▸ **Assignment**
Look through the records below for the line holding "for side, out". Write it out exactly, with each following line through the line holding "middle = Vector(cell)".

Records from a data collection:
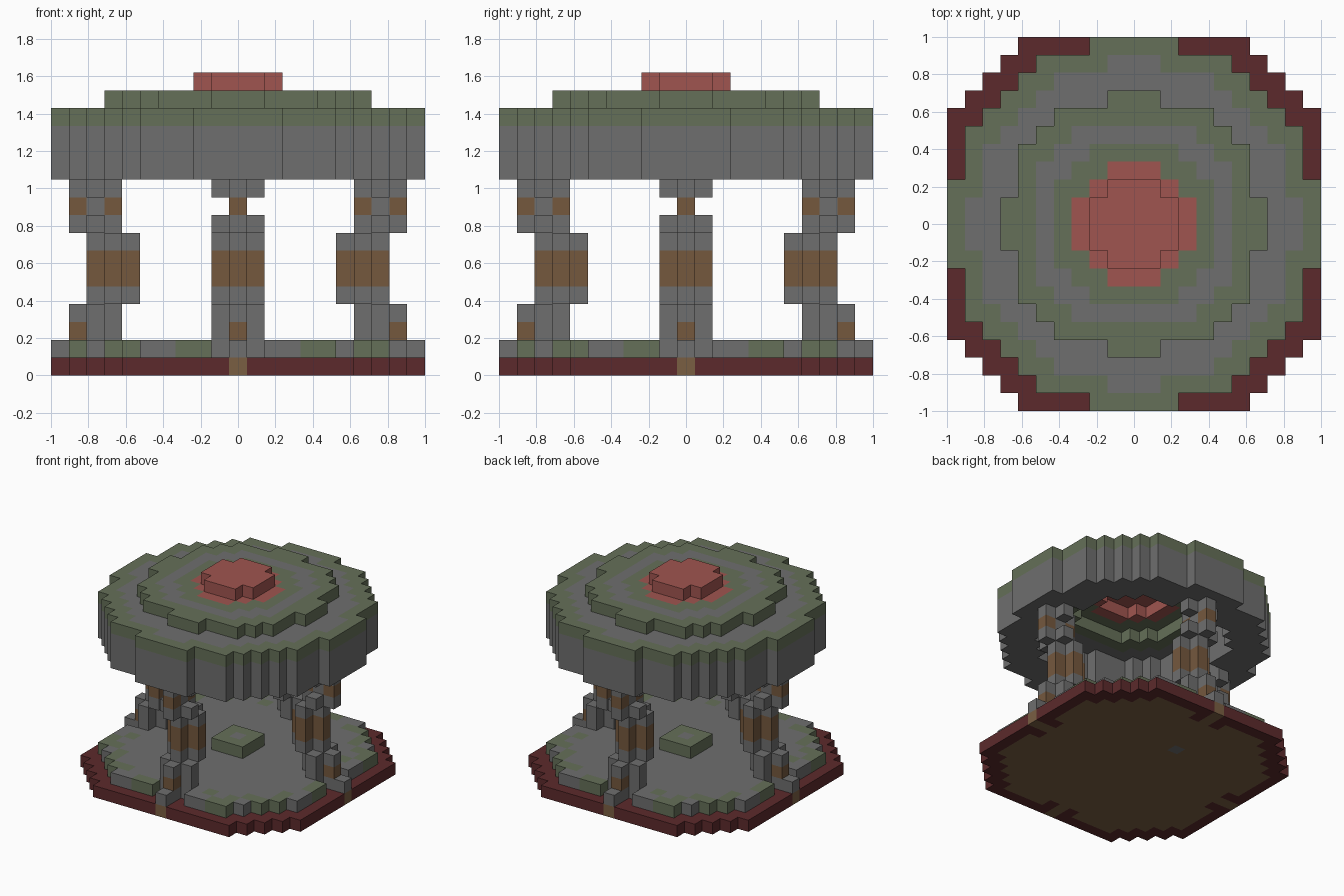
import bpy
import bmesh
from mathutils import Vector

cube = bpy.data.objects.get("Cube")
if cube:
    bpy.data.objects.remove(cube, do_unlink=True)

UNIT = 2 / 21          # block size
HALF = 10              # blocks from the centre to the rim


def make_material(name, rgb):
    mat = bpy.data.materials.new(name)
    mat.use_nodes = True
    colour = (*rgb, 1)
    mat.diffuse_color = colour
    mat.node_tree.nodes["Principled BSDF"].inputs["Base Color"].default_value = colour
    return mat


PALETTE = {
    "stone": make_material("stone grey", (0.156, 0.156, 0.156)),
    "moss": make_material("moss green", (0.130, 0.162, 0.098)),
    "red": make_material("soft red", (0.352, 0.091, 0.080)),
    "brick": make_material("dark red brick", (0.107, 0.023, 0.025)),
    "wood": make_material("brown wood", (0.178, 0.098, 0.048)),
    "earth": make_material("tan earth", (0.195, 0.114, 0.055)),
}
NAMES = list(PALETTE)

blocks = {}            # (x, y, layer) -> (part, colour)


def put(part, x, y, layer, colour):
    blocks[x, y, layer] = (part, colour)


def turn(x, y, quarter):
    for _ in range(quarter):
        x, y = -y, x
    return x, y


def fill(part, layer, inner, outer, colour_rule):
    """Ring of blocks whose squared radius lies in (inner, outer]."""
    for x in range(-HALF, HALF + 1):
        for y in range(-HALF, HALF + 1):
            r2 = x * x + y * y
            if inner < r2 <= outer:
                put(part, x, y, layer, colour_rule(r2))


# Plinth (stepped octagon) and the inset mossy floor
MOSS = [(-3, -9), (-2, -9), (4, -9), (5, -9), (-6, -8), (-5, -8), (3, -8),
        (7, -7), (8, -6), (-7, -7), (6, -7), (5, -8)]
moss_cells = {turn(x, y, q) for x, y in MOSS for q in range(4)}
gaps = {turn(side, -9, q) for side in (-1, 1) for q in range(4)}
for x in range(-HALF, HALF + 1):
    for y in range(-HALF, HALF + 1):
        if abs(x) + abs(y) > 16:
            continue
        reach = max(abs(x), abs(y))
        spur = reach == HALF and x * y == 0
        floor = spur or (reach < HALF and x * x + y * y <= 106 and (x, y) not in gaps)
        put("plinth", x, y, 0, "earth" if floor else "brick")
        if floor:
            put("floor", x, y, 1, "moss" if (x, y) in moss_cells else "stone")
put("plinth", -1, 4, 0, "stone")

# Altar block in the middle
for x in (-1, 0, 1):
    for y in (-1, 0, 1):
        put("altar", x, y, 2, "moss" if x or y else "stone")

# Four cross-shaped pillars, bulging inwards at mid height
PILLAR_NAMES = ("front_pillar", "left_pillar", "back_pillar", "right_pillar")
for q, name in enumerate(PILLAR_NAMES):
    for layer in range(2, 11):
        centre = 7 if 4 <= layer <= 7 else 8
        for side, out in ((0, 0), (0, 1), (0, -1), (1, 0), (-1, 0)):
            if layer == 9 and side:
                continue
            wooden = (layer in (5, 6) or (layer == 2 and out == 1)
                      or (layer == 9 and out != 0))
            x, y = turn(side, -(centre + out), q)
            put(name, x, y, layer, "wood" if wooden else "stone")

# Hollow roof drum, stepped ceiling and cap
for layer in (11, 12, 13):
    fill("roof_drum", layer, 52, 106, lambda r2: "stone")
fill("roof_rim", 14, 20, 106,
     lambda r2: "moss" if r2 > 82 or r2 <= 34 else "stone")
fill("roof_step", 15, 5, 52,
     lambda r2: "red" if r2 <= 10 else "stone" if 20 < r2 <= 34 else "moss")
fill("roof_cap", 16, -1, 5, lambda r2: "red")


# Turn each part into a mesh of its exposed block faces
AXES = [(Vector((1, 0, 0)), Vector((0, 1, 0)), Vector((0, 0, 1))),
        (Vector((0, 1, 0)), Vector((0, 0, 1)), Vector((1, 0, 0))),
        (Vector((0, 0, 1)), Vector((1, 0, 0)), Vector((0, 1, 0)))]


def build(part):
    bm = bmesh.new()
    cache = {}

    def vert(p):
        key = tuple(round(c * 2) for c in p)
        if key not in cache:
            cache[key] = bm.verts.new(p * UNIT)
        return cache[key]

    for cell, (owner, colour) in blocks.items():
        if owner != part:
            continue
        middle = Vector(cell) + Vector((0, 0, 0.5))
        for n, u, v in AXES:
            for sign in (1, -1):
                beside = tuple(int(a + sign * b) for a, b in zip(cell, n))
                if beside in blocks:
                    continue
                face_mid = middle + n * sign / 2
                corners = [face_mid + (u * a + v * b * sign) / 2
                           for a, b in ((-1, -1), (1, -1), (1, 1), (-1, 1))]
                face = bm.faces.new([vert(p) for p in corners])
                face.material_index = NAMES.index(colour)
    mesh = bpy.data.meshes.new(part)
    bm.to_mesh(mesh)
    bm.free()
    for mat in PALETTE.values():
        mesh.materials.append(mat)
    bpy.context.collection.objects.link(bpy.data.objects.new(part, mesh))


for part in dict.fromkeys(owner for owner, _ in blocks.values()):
    build(part)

▸ **Solution to this task**
        for side, out in ((0, 0), (0, 1), (0, -1), (1, 0), (-1, 0)):
            if layer == 9 and side:
                continue
            wooden = (layer in (5, 6) or (layer == 2 and out == 1)
                      or (layer == 9 and out != 0))
            x, y = turn(side, -(centre + out), q)
            put(name, x, y, layer, "wood" if wooden else "stone")

# Hollow roof drum, stepped ceiling and cap
for layer in (11, 12, 13):
    fill("roof_drum", layer, 52, 106, lambda r2: "stone")
fill("roof_rim", 14, 20, 106,
     lambda r2: "moss" if r2 > 82 or r2 <= 34 else "stone")
fill("roof_step", 15, 5, 52,
     lambda r2: "red" if r2 <= 10 else "stone" if 20 < r2 <= 34 else "moss")
fill("roof_cap", 16, -1, 5, lambda r2: "red")


# Turn each part into a mesh of its exposed block faces
AXES = [(Vector((1, 0, 0)), Vector((0, 1, 0)), Vector((0, 0, 1))),
        (Vector((0, 1, 0)), Vector((0, 0, 1)), Vector((1, 0, 0))),
        (Vector((0, 0, 1)), Vector((1, 0, 0)), Vector((0, 1, 0)))]


def build(part):
    bm = bmesh.new()
    cache = {}

    def vert(p):
        key = tuple(round(c * 2) for c in p)
        if key not in cache:
            cache[key] = bm.verts.new(p * UNIT)
        return cache[key]

    for cell, (owner, colour) in blocks.items():
        if owner != part:
            continue
        middle = Vector(cell) + Vector((0, 0, 0.5))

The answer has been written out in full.